“This could have the positive consequence of creating more traffic on High Streets and more footfall for bricks-and-mortar retailers,” said Meryl Halls, managing director of the group.

“If the silver lining from the very challenging situation around Royal Mail strikes does help produce busy local High Streets this Christmas, many bookshops will be pleased to welcome the increased traffic.”

Strikes calendar showing which workers are walking out when

However, not all retailers are being affected by the strike.

Earlier this month, electrical goods chain Currys said it had stopped using Royal Mail for parcel deliveries due to the walkouts.

On Thursday, Currys chief executive Alex Baldock told the BBC’s Today programme that its “supply chain is in good shape” and customers could continue to order online from the company.

The postal worker walkouts coincide with the busiest time of year for Royal Mail when people and businesses are sending Christmas cards and presents.

Some parcel companies claim the walkouts are having a knock-on effect, and forcing them to delay next-day deliveries as people and firms seek alternative ways to send their post.

As well as holding strikes this week, 115,000 Royal Mail workers from the Communication Workers Union (CWU) will also take industrial action on 23 December and Christmas Eve.

The dispute has been going on since the summer and like all the industrial action across rail, the NHS, teachers, border staff and driving examiners, pay is a key issue.

Many workers are seeking wage rises as the cost of living soars. The rate at which prices are rising, known as inflation, is running at nearly 11%, which remains close to a 40-year high.

A spokesman for Royal Mail said the company had made a “best and final pay offer worth up to 9% over 18 months”.

“Instead of working with us to agree on changes required to fund that offer and get pay into our posties’ pockets, the CWU has announced plans to ballot in the New Year for further strike action.”

But a spokesman for the CWU said that Royal Mail had offered workers a 3% pay rise this year, 3% next year, and an additional 2% if employees agree to “the absolute destruction” of terms and conditions.

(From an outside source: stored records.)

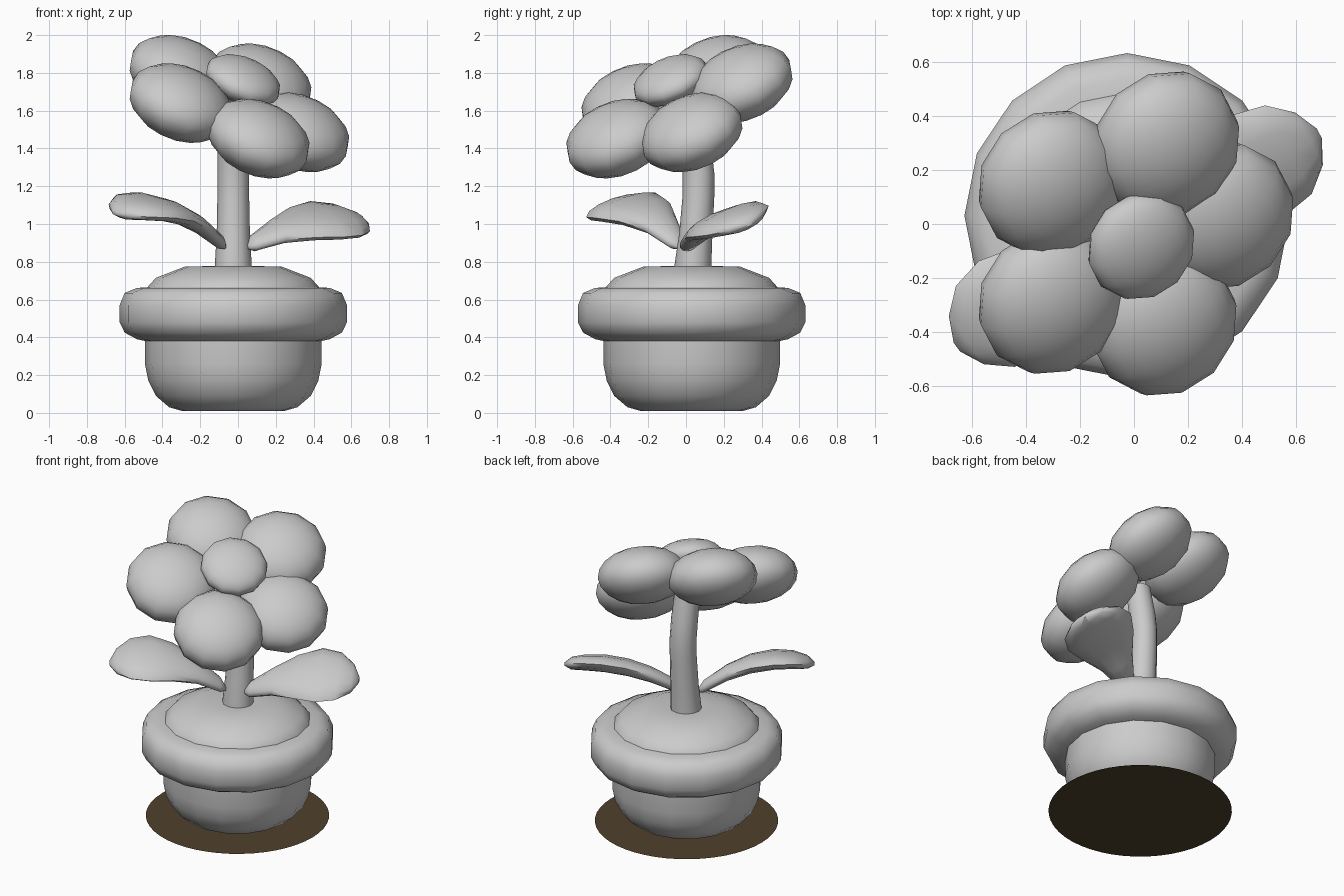
import bpy, bmesh
from math import cos, sin, pi, radians
from mathutils import Vector

cube = bpy.data.objects.get("Cube")
if cube:
    bpy.data.objects.remove(cube, do_unlink=True)


def material(name, rgb):
    mat = bpy.data.materials.new(name)
    mat.use_nodes = True
    color = (*rgb, 1)
    mat.diffuse_color = color
    mat.node_tree.nodes["Principled BSDF"].inputs["Base Color"].default_value = color
    return mat


GREY = material("light grey", (0.6, 0.6, 0.6))
BROWN = material("dark brown", (0.08, 0.054, 0.025))
POT = Vector((-0.025, 0.03, 0))


def finish(name, bm, mat=GREY, angle=60):
    bmesh.ops.recalc_face_normals(bm, faces=bm.faces)
    mesh = bpy.data.meshes.new(name)
    bm.to_mesh(mesh)
    bm.free()
    mesh.materials.append(mat)
    obj = bpy.data.objects.new(name, mesh)
    bpy.context.collection.objects.link(obj)
    bpy.ops.object.select_all(action="DESELECT")
    bpy.context.view_layer.objects.active = obj
    obj.select_set(True)
    bpy.ops.object.shade_smooth_by_angle(angle=radians(angle))
    return obj


def loft(name, rings):
    """Skin a list of equal rings of points and cap both ends."""
    bm = bmesh.new()
    loops = [[bm.verts.new(p) for p in ring] for ring in rings]
    n = len(loops[0])
    for a, b in zip(loops, loops[1:]):
        for i in range(n):
            j = (i + 1) % n
            bm.faces.new((a[i], a[j], b[j], b[i]))
    bm.faces.new(loops[0])
    bm.faces.new(loops[-1])
    return finish(name, bm)


def ring(center, u, v, n):
    turns = [2 * pi * i / n for i in range(n)]
    return [center + u * cos(t) + v * sin(t) for t in turns]


def lathe(name, profile, n=16):
    return loft(name, [ring(POT + Vector((0, 0, z)), Vector((r, 0, 0)),
                            Vector((0, r, 0)), n) for r, z in profile])


def bulb(name, center, radius, thick, axis):
    """Flattened ball whose short axis points along axis."""
    bm = bmesh.new()
    bmesh.ops.create_uvsphere(bm, u_segments=12, v_segments=10, radius=1)
    obj = finish(name, bm, angle=80)
    obj.scale = (radius, radius, thick)
    obj.rotation_euler = axis.to_track_quat("Z", "Y").to_euler()
    obj.location = center


def leaf(name, base, tip, z, rise, droop, slope):
    base, tip = Vector((*base, 0)), Vector((*tip, 0))
    along = (tip - base).normalized()
    side = Vector((-along.y, along.x, 0))
    if side.y > 0:
        side = -side
    side.z = -slope
    up = along.cross(side).normalized()
    stations = [(0, .012, .012), (.05, .055, .04), (.25, .105, .05),
                (.45, .17, .055), (.65, .21, .055), (.82, .185, .05),
                (.94, .11, .04), (1, .02, .012)]
    rings = []
    for s, width, thick in stations:
        center = base.lerp(tip, s)
        center.z = z + rise * s - droop * s * s
        rings.append(ring(center, side * width, up * thick, 12))
    loft(name, rings)


# Ground disc
bm = bmesh.new()
bmesh.ops.create_circle(bm, cap_ends=True, segments=48, radius=0.57)
finish("ground_disc", bm, BROWN).location = POT

# Pot body, rim and soil
lathe("pot_body", [(.27, .01), (.34, .03), (.41, .09), (.45, .17),
                   (.468, .26), (.468, .42)])
lathe("pot_rim", [(.44, .375), (.51, .39), (.575, .425), (.602, .48), (.602, .57),
                  (.575, .635), (.51, .662), (.42, .665)])
lathe("soil", [(.47, .62), (.455, .665), (.41, .715), (.255, .775), (.12, .777)])

# Stem, curving forward under the bloom
path = [(.035, .72, .1), (.036, .775, .098), (.052, .95, .088), (.066, 1.15, .084),
        (.066, 1.27, .084), (.05, 1.4, .084), (.01, 1.6, .08)]
loft("stem", [ring(Vector((POT.x, y, z)), Vector((r, 0, 0)), Vector((0, r, 0)), 12)
              for y, z, r in path])

# Leaves
leaf("left_leaf", (.05, 0), (.685, .335), .88, .39, .27, .42)
leaf("right_leaf", (-.07, -.03), (-.655, -.455), .88, .59, .41, .28)

# Bloom, five petals around a small centre
facing = Vector((.36, -.36, .86)).normalized()
petals = [(-.305, .15, 1.79), (.12, .295, 1.745), (.32, .03, 1.485),
          (.11, -.365, 1.452), (-.305, -.285, 1.64)]
for i, spot in enumerate(petals):
    bulb(f"petal_{i + 1}", spot, .285, .18, facing)
bulb("flower_centre", (.027, -.082, 1.76), .21, .105, facing)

The union has said the strikes are partly about the “Uberisation” of the postal service, including “widespread changes… introducing Uber-style owner-drivers, mail centre closures and changes to Sunday working”.